UC Irvine’s Jody Rawles says key to reducing seasonal stress is setting realistic expectations.
By Shari Roan, UC Irvine
Roast the turkey. Bake the pies. Decorate the house. Buy the gifts. The list goes on.
Sometimes the demands of the holiday season can overshadow the enjoyment. A survey by the American Psychological Association found that more than 8 in 10 Americans anticipate excessive stress during the upcoming holidays.
How can you enjoy the season amid the anxiety? It helps to remember that the days between Thanksgiving and Jan. 1 are not typically life-altering, says Dr. Jody M. Rawles, associate professor and interim chair of psychiatry & human behavior at UC Irvine.
“June is usually considered by the psychiatric community to be a more stressful month than December,” he explains. “June usually carries more monumental changes – people get married or move or graduate and have to find jobs. The holidays are just days. They shouldn’t be as disruptive as people think.”
Adults tend to become overwhelmed, frustrated or sad during the holiday period because of heightened expectations.
“Our culture and the media set a high bar,” Rawles says. “We’re supposed to be this ideal cross between Norman Rockwell and Martha Stewart. We have to have this incredible meal for family and friends, and everyone is supposed to have a wonderful time. But life is complicated.”
In reality, family members don’t always get along. The turkey is dry. The kids have the flu.
“Not every husband orders a Lexus for his wife and has it shipped in two days with a big bow on it,” Rawles notes. (Does anyone actually do that?)
Set realistic expectations for the holidays, he suggests. If money is an issue, establish a budget and stick to it. Enlist your spouse and kids in holiday decisions so that everyone is on the same page.
Some people may need to do extra planning to avoid holiday pitfalls. High stress levels can trigger bad health habits, such as eating or drinking too much. Strategize in advance how to deal with such temptations, Rawles advises.
Individuals who are recently separated, divorced or widowed might have to be proactive to ensure that they aren’t alone or lonely.

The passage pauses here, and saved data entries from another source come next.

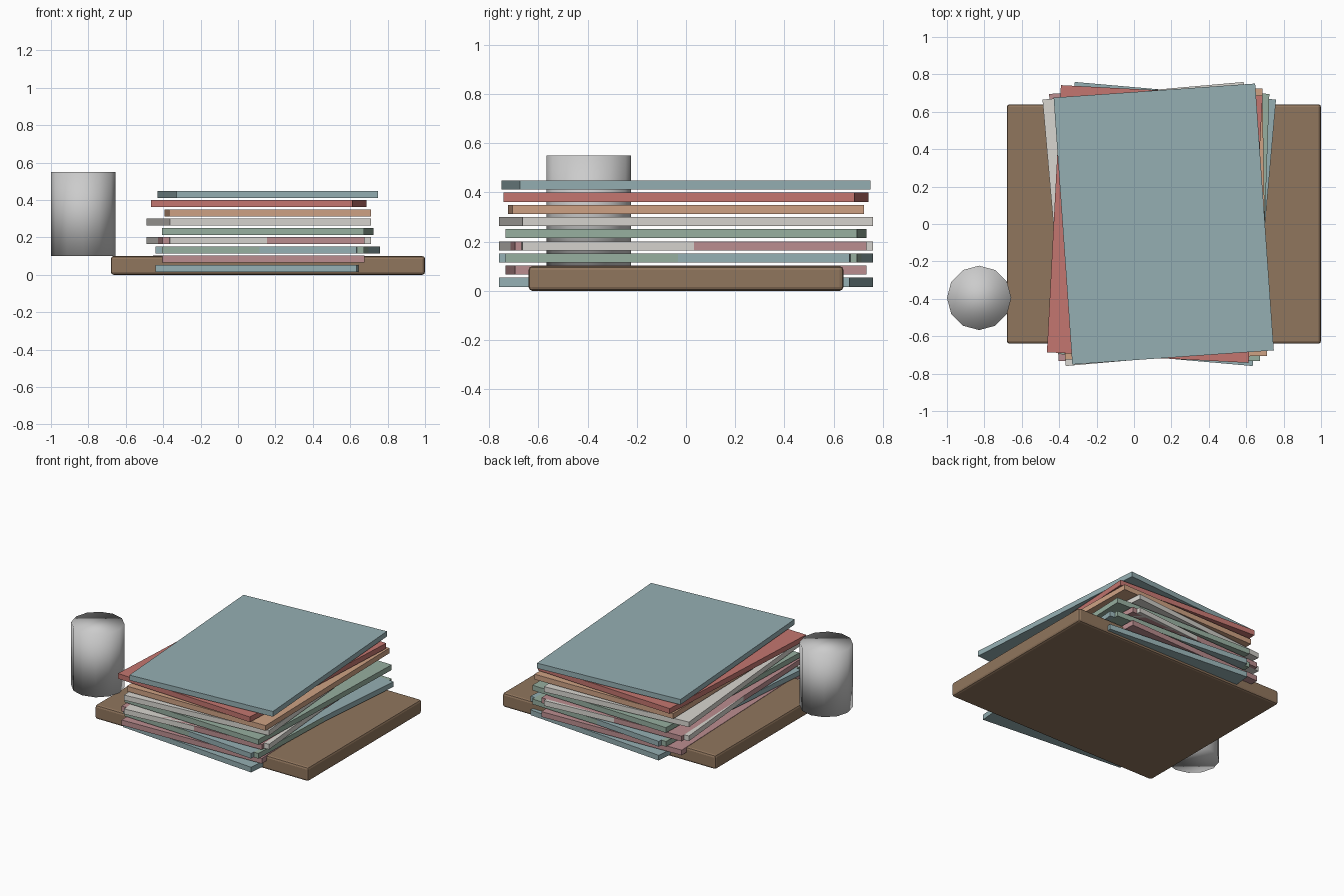
import bpy
from math import radians

if "Cube" in bpy.data.objects:
    bpy.data.objects.remove(bpy.data.objects["Cube"])


def material(name, rgb):
    m = bpy.data.materials.new(name)
    m.diffuse_color = (*rgb, 1)
    m.use_nodes = True
    m.node_tree.nodes["Principled BSDF"].inputs["Base Color"].default_value = m.diffuse_color
    return m


def box(name, center, size, mat, angle=0):
    bpy.ops.mesh.primitive_cube_add(size=1, location=center)
    o = bpy.context.object
    o.name = name
    o.scale = size
    bpy.ops.object.transform_apply(location=False, rotation=False, scale=True)
    o.rotation_euler.z = radians(angle)
    o.data.materials.append(mat)
    return o


blue = material("dusty_blue", (0.30, 0.43, 0.45))
pink = material("dusty_pink", (0.50, 0.27, 0.28))
green = material("sage_green", (0.31, 0.43, 0.35))
white = material("paper_white", (0.69, 0.67, 0.63))
orange = material("soft_orange", (0.62, 0.36, 0.23))
red = material("soft_red", (0.55, 0.18, 0.16))
brown = material("wood_brown", (0.28, 0.18, 0.11))

# Wooden board with softened edges
board = box("board", (0.16, 0, 0.05), (1.68, 1.28, 0.10), brown)
bevel = board.modifiers.new("edge_bevel", "BEVEL")
bevel.width = 0.015
bevel.segments = 2

# Two interleaved stacks sharing one sequence of colours and twists
sequence = [(blue, -5), (pink, 2), (green, -2), (white, 5),
            (orange, 1), (red, -3), (blue, 4)]


def stack(prefix, first_level, count):
    for i, (mat, angle) in enumerate(sequence[:count]):
        x = 0.111 if i % 2 else 0.159
        z = 0.0345 + 0.0494 * (first_level + i)
        box(f"{prefix}_{i + 1}", (x, 0, z), (1.08, 1.43, 0.037), mat, angle)


stack("lower_magazine", 0, 4)
stack("upper_magazine", 2, 7)

# Twelve-sided smooth-shaded cup
bpy.ops.mesh.primitive_cylinder_add(vertices=12, radius=0.172, depth=0.45,
                                    location=(-0.828, -0.395, 0.325))
cup = bpy.context.object
cup.name = "cup"
bpy.ops.object.shade_smooth()
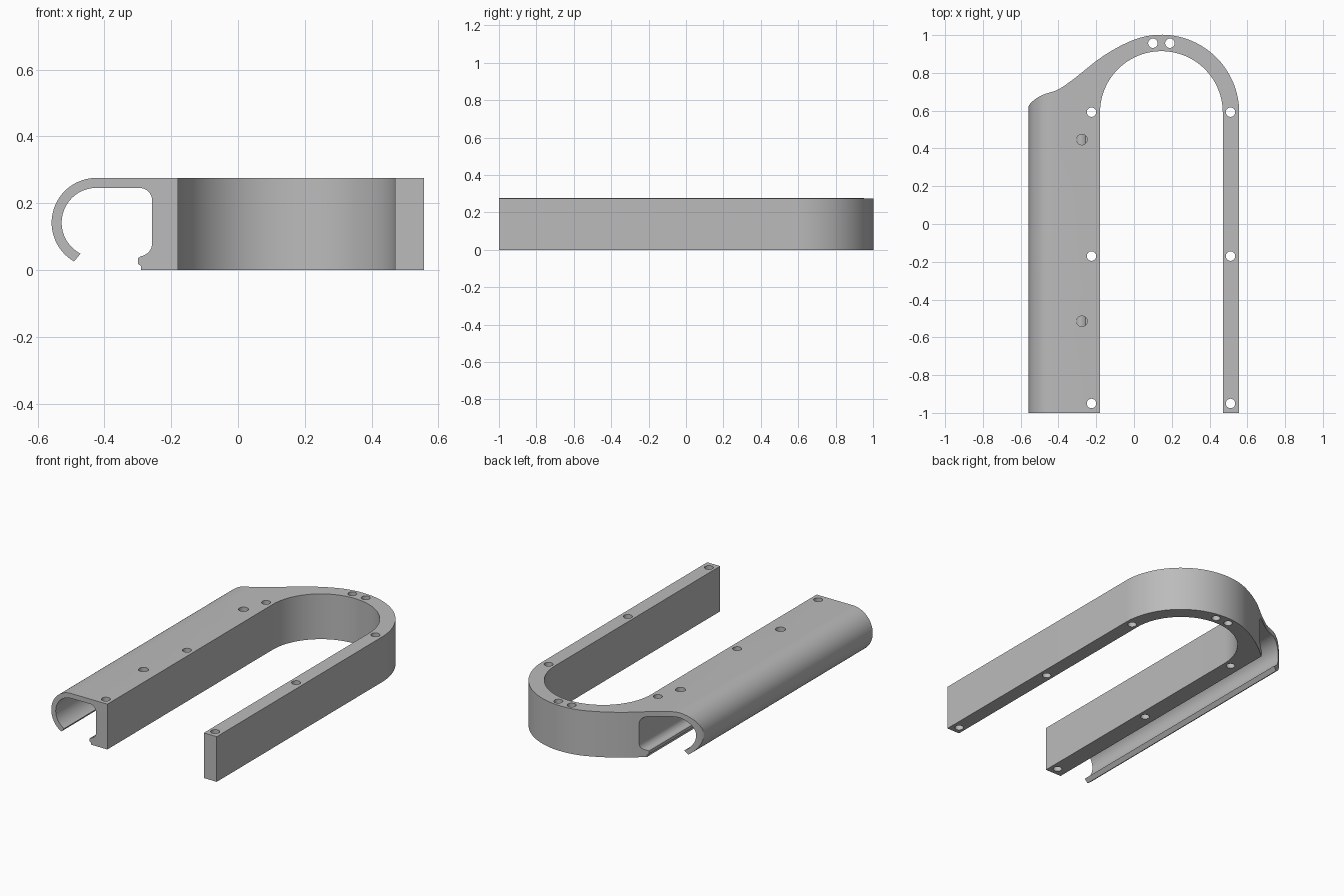
import bpy
import bmesh
from math import cos, sin, radians
from mathutils import Matrix, Vector

if "Cube" in bpy.data.objects:
    bpy.data.objects.remove(bpy.data.objects["Cube"], do_unlink=True)

grey = bpy.data.materials.new("plain grey")
grey.use_nodes = True
grey.diffuse_color = (0.5, 0.5, 0.5, 1)
grey.node_tree.nodes["Principled BSDF"].inputs["Base Color"].default_value = grey.diffuse_color


def arc(cx, cy, r, start, end, steps):
    angles = [radians(start + (end - start) * i / steps) for i in range(steps + 1)]
    return [(cx + r * cos(a), cy + r * sin(a)) for a in angles]


def spline(points, steps=6):
    """Smooth curve through the points; the first and last only steer it."""
    out = []
    for p in zip(points, points[1:], points[2:], points[3:]):
        a, b, c, d = map(Vector, p)
        for i in range(steps):
            t = i / steps
            out.append(tuple(0.5 * (2 * b + (c - a) * t + (2 * a - 5 * b + 4 * c - d) * t * t
                                    + (3 * b - a - 3 * c + d) * t ** 3)))
    return out


def prism(name, points, place, travel):
    """Extrude a closed 2D outline along the travel vector."""
    bm = bmesh.new()
    face = bm.faces.new([bm.verts.new(place(*p)) for p in points])
    new = bmesh.ops.extrude_face_region(bm, geom=[face])["geom"]
    bmesh.ops.translate(bm, vec=travel, verts=[v for v in new if isinstance(v, bmesh.types.BMVert)])
    bmesh.ops.recalc_face_normals(bm, faces=bm.faces)
    return finish(bm, name)


def finish(bm, name):
    mesh = bpy.data.meshes.new(name)
    bm.to_mesh(mesh)
    bm.free()
    mesh.materials.append(grey)
    obj = bpy.data.objects.new(name, mesh)
    bpy.context.collection.objects.link(obj)
    return obj


def boolean(target, helper, operation):
    helper.hide_render = True
    mod = target.modifiers.new(operation.lower(), 'BOOLEAN')
    mod.object, mod.operation, mod.solver = helper, operation, 'EXACT'
    bpy.context.view_layer.objects.active = target
    bpy.ops.object.modifier_apply(modifier=mod.name)
    bpy.data.objects.remove(helper, do_unlink=True)


# Plan outline: U-shaped frame with a flared shoulder on one side
bend_x, bend_y, inner_r, outer_r = 0.145, 0.59, 0.325, 0.412
shoulder = spline([(-0.575, 0.56), (-0.56, 0.62), (-0.53, 0.655), (-0.48, 0.685), (-0.40, 0.713),
                   (-0.31, 0.775), (-0.20, 0.863), (-0.11, 0.922), (-0.029, 0.963), (0.05, 0.99)])
outline = [(-0.6, -1), (-0.6, 0.56)] + shoulder
outline += arc(bend_x, bend_y, outer_r, 115, 0, 40) + [(bend_x + outer_r, -1), (bend_x + inner_r, -1)]
outline += arc(bend_x, bend_y, inner_r, 0, 180, 56) + [(bend_x - inner_r, -1)]
frame = prism("cable_channel_frame", outline, lambda x, y: (x, y, -0.1), (0, 0, 0.5))

# Front profile: curled hook, channel and lower lip
hook_x, hook_z = -0.424, 0.142
profile = [(0.7, 0), (0.7, 0.275)] + arc(hook_x, hook_z, 0.134, 90, 240, 40)
profile += arc(hook_x, hook_z, 0.104, 243, 90, 40)
profile += arc(-0.295, 0.208, 0.038, 90, 0, 10)
profile += arc(-0.297, 0.081, 0.040, 0, -80, 10)
profile += [(-0.299, 0.036), (-0.299, 0.018), (-0.290, 0.012), (-0.290, 0)]
section = prism("profile_helper", profile, lambda x, z: (x, -1.1, z), (0, 2.2, 0))
boolean(frame, section, 'INTERSECT')

# Mounting holes go right through; access holes stop inside the channel
drills = [(x, y, 0.025, -0.1) for x in (-0.225, 0.511) for y in (-0.95, -0.17, 0.592)]
drills += [(x, 0.957, 0.025, -0.1) for x in (0.1, 0.19)]
drills += [(-0.276, y, 0.028, 0.11) for y in (-0.515, 0.447)]
bm = bmesh.new()
for x, y, r, bottom in drills:
    bmesh.ops.create_cone(bm, cap_ends=True, segments=32, radius1=r, radius2=r, depth=0.4 - bottom,
                          matrix=Matrix.Translation((x, y, (0.4 + bottom) / 2)))
boolean(frame, finish(bm, "drill_helper"), 'DIFFERENCE')

# Smooth curved walls, crisp edges
bpy.ops.object.select_all(action='DESELECT')
frame.select_set(True)
bpy.context.view_layer.objects.active = frame
bpy.ops.object.shade_smooth_by_angle(angle=radians(25))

Adults with mood issues, particularly seasonal affective disorder, should consider tactics to ward off sadness or depression – adhering to an exercise regimen, for example, or seeing a mental health professional on a regular basis.
“As a society, we do value holidays,” Rawles says. “But we may have to take preventive measures to make sure they don’t become depressing days.”
Tips for holiday stress-busting
- Don’t worry about your weight. Studies show that most people gain less than a pound during the holiday season. Try using a small plate to sample holiday buffet dishes. Don’t skip meals or allow yourself to become overly hungry before a party or big meal. Take a walk after a dinner or celebration. Hit the gym extra hard in January.
- Pace yourself when drinking. Have “drink spacers,” or nonalcoholic beverages, between cocktails. Enlist a designated driver.
- Talk to kids about realistic expectations for gifts and holiday activities.
- Take small steps to deal with the demands of the holidays instead of trying to do everything at once. Shop online.
- Spend a few hours doing volunteer work, or buy a gift for a toy drive. Helping others who are less fortunate helps put things in perspective.
- Take time for yourself, such as a daily walk or a soak in the tub.
- Get plenty of rest and make sure kids get plenty of rest.
- Don’t be afraid to say no. Set limits.